“I worked to try to obtain the funding,” said U.S. Sen. Tom Harkin, D-IA, during a conference call with reporters Thursday. “The Agriculture Appropriations Committee, Sen. [Herb] Kohl [a Wisconsin Democrat who chairs the committee] and others decided not to fund it. I’ve submitted the request again, but I can’t make any guarantees.”
A spokeswoman in Kohl’s office told The Iowa Independent Wednesday that funding for the program remained under consideration, but could not provide a timeline of when the chairman expected to announce a draft appropriations bill to the committee. Harkin has pledged to continue to seek funding for the program as a part of fiscal year 2011 appropriations bill, but no other member of the U.S. Senate subcommittee tasked with crafting the bill — including ranking member Sen. Sam Brownback, a Republican from Kansas — answered The Iowa Independent’s query about the program.
Even if Congress now funds the program, however, it will likely be too late to save the Kansas and North Dakota hotlines. It is quite possible that, absent a nearly immediate infusion of taxpayer or private funding, more of the programs under the AgriWellness umbrella will also face closing.
“The entire AgriWellness coalition is in dire need of funding,” said Lyon-Dugin.
While each state has its own specific partnerships and concerns, all have been hard hit by both a lack of taxpayer funds from the state and federal levels and economically-strapped nonprofits.
“It’s obvious that funding sources at the federal level are very tight,” Griffin said. “The state is not in a position, due to their own fiscal concerns, to bring in or initiate new programs. All state-funding programs are under the gun at this time. From what I’ve seen in this state — and I’m guessing it is the same throughout the nation — nonprofits are also strapped. Tax-base funded programs as well as nonprofit, community-based programs are all struggling to keep up with needs during a time of reduced income.”
The costs associated with running a statewide hotline are not negligible, nor are they excessively absorbent. Staff must be paid and trained. Many go through rigorous accreditation programs such as those offered by the American Association of Suicidology or the Alliance of Information and Referral Systems. Of course, there are utility and phone expenses as well. Griffin estimates that the Kansas program requires $200,000 each fiscal year.
“We are the safety net. Rural suicides, according to some statistics, happen at more than twice the rate of urban suicides,” said Lyon-Dugin. “If there is no one for those in need to call … well, I guess there are local or county health departments or emergency rooms, but, as we know, those are overwhelmed as well. It is really difficult to identify who people would go to if we weren’t here.”

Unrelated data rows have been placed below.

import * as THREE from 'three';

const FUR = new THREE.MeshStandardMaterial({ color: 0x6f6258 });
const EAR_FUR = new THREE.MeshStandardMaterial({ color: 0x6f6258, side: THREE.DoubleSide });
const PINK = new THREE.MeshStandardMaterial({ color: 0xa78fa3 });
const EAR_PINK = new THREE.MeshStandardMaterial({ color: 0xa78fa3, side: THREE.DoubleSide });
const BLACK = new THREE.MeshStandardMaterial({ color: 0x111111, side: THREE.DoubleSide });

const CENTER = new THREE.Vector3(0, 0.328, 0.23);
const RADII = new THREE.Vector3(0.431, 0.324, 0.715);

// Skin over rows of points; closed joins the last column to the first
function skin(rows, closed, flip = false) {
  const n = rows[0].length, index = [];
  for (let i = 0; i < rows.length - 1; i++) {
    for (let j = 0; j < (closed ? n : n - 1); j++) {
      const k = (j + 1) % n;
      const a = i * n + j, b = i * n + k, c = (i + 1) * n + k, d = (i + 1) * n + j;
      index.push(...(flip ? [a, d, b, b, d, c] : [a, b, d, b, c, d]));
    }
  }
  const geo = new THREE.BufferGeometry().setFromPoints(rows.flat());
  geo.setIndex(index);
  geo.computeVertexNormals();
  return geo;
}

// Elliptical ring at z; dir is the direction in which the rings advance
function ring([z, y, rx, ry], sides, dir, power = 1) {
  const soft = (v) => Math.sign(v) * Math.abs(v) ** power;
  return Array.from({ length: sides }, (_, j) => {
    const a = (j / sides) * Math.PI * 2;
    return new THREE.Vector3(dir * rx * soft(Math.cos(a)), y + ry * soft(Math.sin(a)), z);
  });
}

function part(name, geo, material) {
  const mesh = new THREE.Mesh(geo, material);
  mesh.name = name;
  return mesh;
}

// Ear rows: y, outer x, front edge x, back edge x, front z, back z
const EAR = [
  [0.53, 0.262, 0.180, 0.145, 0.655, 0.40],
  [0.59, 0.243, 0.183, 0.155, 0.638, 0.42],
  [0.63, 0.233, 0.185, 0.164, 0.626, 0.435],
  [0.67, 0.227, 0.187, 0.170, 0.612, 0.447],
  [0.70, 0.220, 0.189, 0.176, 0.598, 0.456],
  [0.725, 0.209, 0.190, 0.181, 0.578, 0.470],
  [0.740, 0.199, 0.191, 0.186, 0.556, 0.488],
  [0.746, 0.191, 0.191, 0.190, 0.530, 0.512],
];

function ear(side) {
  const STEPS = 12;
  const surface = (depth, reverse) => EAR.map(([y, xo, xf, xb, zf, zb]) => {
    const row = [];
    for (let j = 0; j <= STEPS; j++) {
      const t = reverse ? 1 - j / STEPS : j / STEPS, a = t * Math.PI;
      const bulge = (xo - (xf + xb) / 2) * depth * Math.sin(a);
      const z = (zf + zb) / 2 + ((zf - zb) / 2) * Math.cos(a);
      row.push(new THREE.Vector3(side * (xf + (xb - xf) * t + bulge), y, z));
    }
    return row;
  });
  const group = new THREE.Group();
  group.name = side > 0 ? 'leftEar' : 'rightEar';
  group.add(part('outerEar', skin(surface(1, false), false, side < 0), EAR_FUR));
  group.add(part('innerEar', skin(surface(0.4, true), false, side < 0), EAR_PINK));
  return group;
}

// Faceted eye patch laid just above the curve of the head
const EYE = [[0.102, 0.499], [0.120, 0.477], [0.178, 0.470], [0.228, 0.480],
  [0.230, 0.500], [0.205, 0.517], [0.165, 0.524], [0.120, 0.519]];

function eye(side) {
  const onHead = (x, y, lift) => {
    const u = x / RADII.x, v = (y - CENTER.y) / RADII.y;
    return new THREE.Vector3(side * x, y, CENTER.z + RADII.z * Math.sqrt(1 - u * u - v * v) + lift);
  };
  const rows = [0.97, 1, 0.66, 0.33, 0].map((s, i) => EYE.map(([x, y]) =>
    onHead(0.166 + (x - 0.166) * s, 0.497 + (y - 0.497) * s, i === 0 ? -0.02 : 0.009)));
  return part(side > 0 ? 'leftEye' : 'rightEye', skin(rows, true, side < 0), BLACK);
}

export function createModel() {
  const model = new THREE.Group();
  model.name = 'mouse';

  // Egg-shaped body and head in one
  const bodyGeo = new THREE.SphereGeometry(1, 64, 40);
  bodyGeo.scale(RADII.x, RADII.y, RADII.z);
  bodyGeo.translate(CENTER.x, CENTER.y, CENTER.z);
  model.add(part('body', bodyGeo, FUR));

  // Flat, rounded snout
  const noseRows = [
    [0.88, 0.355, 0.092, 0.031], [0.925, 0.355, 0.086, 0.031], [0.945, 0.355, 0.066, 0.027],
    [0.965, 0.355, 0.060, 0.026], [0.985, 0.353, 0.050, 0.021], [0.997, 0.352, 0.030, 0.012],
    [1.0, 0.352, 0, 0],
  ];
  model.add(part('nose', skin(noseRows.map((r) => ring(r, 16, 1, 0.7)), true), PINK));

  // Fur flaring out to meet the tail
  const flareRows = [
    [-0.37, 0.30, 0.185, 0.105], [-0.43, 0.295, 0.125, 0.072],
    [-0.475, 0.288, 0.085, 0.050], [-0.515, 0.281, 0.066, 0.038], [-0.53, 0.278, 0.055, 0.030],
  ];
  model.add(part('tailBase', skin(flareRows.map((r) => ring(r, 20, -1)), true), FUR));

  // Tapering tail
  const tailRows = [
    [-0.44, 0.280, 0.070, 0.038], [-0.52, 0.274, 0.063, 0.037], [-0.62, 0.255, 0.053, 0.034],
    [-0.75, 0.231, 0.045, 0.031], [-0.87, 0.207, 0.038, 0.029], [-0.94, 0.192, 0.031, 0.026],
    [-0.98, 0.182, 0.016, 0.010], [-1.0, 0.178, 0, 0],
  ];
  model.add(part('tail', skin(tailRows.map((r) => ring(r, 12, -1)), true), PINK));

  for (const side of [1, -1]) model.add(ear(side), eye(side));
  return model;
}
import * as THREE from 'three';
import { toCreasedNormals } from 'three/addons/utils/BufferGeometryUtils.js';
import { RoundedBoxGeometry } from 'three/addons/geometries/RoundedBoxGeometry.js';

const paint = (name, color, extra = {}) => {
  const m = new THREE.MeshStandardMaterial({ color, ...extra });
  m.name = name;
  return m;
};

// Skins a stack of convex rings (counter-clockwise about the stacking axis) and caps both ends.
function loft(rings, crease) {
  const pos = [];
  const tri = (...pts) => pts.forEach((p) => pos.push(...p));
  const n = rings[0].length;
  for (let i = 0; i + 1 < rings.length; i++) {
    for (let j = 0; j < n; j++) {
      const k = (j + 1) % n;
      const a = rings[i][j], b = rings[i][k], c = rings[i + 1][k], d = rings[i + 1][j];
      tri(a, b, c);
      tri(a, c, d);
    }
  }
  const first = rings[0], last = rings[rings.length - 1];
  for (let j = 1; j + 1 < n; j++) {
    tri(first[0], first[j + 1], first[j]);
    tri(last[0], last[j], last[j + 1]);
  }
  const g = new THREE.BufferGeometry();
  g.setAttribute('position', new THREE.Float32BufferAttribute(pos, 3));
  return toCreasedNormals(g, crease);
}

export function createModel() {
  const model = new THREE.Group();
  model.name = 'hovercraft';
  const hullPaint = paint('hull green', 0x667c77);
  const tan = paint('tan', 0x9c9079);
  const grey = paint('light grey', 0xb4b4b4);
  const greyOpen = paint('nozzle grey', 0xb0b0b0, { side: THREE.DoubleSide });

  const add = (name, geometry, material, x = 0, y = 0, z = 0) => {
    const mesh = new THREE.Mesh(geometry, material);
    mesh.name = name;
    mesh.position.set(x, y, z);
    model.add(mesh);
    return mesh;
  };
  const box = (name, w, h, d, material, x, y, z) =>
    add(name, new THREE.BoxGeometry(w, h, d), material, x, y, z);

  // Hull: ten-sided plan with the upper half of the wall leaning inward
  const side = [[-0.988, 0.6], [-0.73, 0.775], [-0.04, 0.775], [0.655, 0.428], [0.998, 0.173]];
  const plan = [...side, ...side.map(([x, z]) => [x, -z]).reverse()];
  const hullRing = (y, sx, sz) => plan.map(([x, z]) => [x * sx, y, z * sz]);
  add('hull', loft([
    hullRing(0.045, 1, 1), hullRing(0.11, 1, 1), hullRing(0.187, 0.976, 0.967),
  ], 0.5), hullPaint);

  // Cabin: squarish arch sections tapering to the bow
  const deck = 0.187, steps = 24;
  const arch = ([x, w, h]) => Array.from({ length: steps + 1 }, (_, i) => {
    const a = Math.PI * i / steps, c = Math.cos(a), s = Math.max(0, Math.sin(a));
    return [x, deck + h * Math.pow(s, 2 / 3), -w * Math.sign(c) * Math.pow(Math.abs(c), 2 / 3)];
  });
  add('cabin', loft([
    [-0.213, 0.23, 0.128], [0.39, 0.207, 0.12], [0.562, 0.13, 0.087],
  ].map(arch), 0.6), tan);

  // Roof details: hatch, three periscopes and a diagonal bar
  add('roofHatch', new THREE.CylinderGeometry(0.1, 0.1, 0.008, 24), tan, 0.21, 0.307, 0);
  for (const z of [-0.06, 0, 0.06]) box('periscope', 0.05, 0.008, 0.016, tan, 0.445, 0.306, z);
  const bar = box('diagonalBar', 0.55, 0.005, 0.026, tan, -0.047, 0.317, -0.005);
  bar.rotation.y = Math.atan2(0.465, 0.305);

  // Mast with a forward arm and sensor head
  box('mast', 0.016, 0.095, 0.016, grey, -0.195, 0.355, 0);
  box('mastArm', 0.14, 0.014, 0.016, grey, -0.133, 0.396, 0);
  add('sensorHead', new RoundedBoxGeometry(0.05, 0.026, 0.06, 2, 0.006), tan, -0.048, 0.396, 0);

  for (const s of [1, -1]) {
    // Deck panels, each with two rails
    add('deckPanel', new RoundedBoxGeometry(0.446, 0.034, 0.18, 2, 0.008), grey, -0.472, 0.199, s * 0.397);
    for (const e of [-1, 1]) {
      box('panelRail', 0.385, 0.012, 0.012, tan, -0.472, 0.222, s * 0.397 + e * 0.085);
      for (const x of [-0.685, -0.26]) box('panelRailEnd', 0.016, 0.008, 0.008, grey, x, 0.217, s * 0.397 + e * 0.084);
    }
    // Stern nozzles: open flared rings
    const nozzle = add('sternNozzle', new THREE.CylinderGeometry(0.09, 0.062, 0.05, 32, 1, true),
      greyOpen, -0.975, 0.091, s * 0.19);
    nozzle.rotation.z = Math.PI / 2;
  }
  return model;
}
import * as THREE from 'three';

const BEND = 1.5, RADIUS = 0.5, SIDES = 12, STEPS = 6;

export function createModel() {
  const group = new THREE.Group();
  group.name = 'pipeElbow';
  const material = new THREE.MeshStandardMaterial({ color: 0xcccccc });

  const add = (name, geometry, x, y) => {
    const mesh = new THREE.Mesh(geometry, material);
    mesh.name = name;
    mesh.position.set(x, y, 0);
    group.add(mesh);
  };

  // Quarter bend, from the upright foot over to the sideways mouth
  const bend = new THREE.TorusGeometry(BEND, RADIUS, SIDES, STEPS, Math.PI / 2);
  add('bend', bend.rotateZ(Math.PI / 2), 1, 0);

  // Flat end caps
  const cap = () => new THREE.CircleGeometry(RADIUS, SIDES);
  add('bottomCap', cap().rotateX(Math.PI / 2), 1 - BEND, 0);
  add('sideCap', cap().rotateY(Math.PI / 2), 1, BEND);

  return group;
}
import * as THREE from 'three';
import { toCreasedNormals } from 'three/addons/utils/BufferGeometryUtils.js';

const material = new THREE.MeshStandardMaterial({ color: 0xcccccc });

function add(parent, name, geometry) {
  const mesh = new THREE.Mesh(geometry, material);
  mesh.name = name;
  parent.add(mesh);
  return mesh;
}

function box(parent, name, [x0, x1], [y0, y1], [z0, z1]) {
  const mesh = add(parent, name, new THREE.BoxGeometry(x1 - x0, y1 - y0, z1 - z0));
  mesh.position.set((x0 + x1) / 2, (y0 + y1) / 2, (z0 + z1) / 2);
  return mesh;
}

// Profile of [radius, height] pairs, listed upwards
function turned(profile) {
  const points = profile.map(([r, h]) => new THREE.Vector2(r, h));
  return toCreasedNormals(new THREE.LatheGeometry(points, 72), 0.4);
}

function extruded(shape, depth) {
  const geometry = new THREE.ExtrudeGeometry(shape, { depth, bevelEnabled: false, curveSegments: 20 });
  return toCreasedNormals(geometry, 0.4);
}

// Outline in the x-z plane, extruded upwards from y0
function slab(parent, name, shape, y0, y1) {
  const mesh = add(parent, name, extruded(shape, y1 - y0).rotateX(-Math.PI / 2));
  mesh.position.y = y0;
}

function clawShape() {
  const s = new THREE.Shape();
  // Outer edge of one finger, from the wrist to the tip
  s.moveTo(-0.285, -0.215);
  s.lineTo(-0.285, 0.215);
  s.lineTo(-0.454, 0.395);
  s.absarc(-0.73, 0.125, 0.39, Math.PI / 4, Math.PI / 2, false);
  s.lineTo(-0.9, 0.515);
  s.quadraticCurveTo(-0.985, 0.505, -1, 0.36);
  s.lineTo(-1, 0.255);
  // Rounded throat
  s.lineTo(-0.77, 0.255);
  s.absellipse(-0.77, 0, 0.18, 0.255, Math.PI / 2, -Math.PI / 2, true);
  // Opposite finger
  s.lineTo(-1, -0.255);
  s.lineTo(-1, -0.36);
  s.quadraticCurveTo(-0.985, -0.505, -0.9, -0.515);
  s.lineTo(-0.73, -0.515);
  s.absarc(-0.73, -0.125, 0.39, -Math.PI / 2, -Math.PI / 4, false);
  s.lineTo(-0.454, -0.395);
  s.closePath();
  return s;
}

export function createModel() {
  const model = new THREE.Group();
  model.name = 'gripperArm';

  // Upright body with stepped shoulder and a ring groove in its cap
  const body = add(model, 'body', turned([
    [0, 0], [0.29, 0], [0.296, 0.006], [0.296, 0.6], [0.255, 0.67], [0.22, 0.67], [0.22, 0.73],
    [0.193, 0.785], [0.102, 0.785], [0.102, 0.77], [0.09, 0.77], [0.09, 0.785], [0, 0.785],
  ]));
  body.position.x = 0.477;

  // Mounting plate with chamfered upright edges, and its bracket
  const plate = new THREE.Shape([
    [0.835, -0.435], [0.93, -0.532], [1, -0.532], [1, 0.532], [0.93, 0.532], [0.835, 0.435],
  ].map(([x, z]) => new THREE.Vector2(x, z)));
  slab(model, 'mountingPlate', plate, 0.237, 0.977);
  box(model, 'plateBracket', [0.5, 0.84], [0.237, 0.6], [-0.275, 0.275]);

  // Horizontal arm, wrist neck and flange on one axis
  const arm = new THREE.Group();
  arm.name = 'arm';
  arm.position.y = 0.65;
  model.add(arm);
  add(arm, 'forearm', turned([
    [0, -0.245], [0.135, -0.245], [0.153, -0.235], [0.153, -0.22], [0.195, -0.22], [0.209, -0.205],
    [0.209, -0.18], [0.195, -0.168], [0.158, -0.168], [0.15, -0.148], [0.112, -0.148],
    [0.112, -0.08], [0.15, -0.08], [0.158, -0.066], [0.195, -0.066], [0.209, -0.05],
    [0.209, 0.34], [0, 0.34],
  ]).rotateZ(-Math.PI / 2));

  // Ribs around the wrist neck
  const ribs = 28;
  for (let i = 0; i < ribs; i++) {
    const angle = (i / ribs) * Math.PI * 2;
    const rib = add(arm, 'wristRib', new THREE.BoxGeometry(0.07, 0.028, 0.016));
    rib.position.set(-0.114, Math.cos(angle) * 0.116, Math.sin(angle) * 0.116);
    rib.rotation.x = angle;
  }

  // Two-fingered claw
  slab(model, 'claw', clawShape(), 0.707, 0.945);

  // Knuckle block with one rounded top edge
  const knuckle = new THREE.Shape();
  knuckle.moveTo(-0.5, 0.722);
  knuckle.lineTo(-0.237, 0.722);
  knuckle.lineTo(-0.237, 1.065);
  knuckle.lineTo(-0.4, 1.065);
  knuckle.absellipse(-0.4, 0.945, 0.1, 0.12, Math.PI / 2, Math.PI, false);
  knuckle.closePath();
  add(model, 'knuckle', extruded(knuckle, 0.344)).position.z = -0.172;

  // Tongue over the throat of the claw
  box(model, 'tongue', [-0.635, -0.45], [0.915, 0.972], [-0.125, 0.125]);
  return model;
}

Peter Scheffert leads the Ag Development & Financial Assistance Division at the Minnesota Department of Agriculture, which partners with Crisis Connection as a part of the Minnesota Farmer Assistance Network.
“Farmers are wonderful people,” Scheffert said. “One of their strengths is that they are strong, independent people, and one of their weaknesses is that they are strong, independent people. When they do need help, they aren’t as apt to go out and look for it or take advantage of it either. … There is a strong need for [this service]. In agriculture, we often focus on facts and figures or numbers and production, and we haven’t done as well in dealing with the people-side of it, and especially in terms of mental health needs.”
Getting the authorization within the 2008 Farm Bill was significant, and no one involved in providing such services will downplay the importance of just having federal officials take note of these needs within rural America. All, however, are just as quick to point to remaining, unfinished business before Congress.
“Finally there has been recognition within the Farm Bill that this is a need, but we have to do more than just recognize,” Helgeland said. “We need to fund it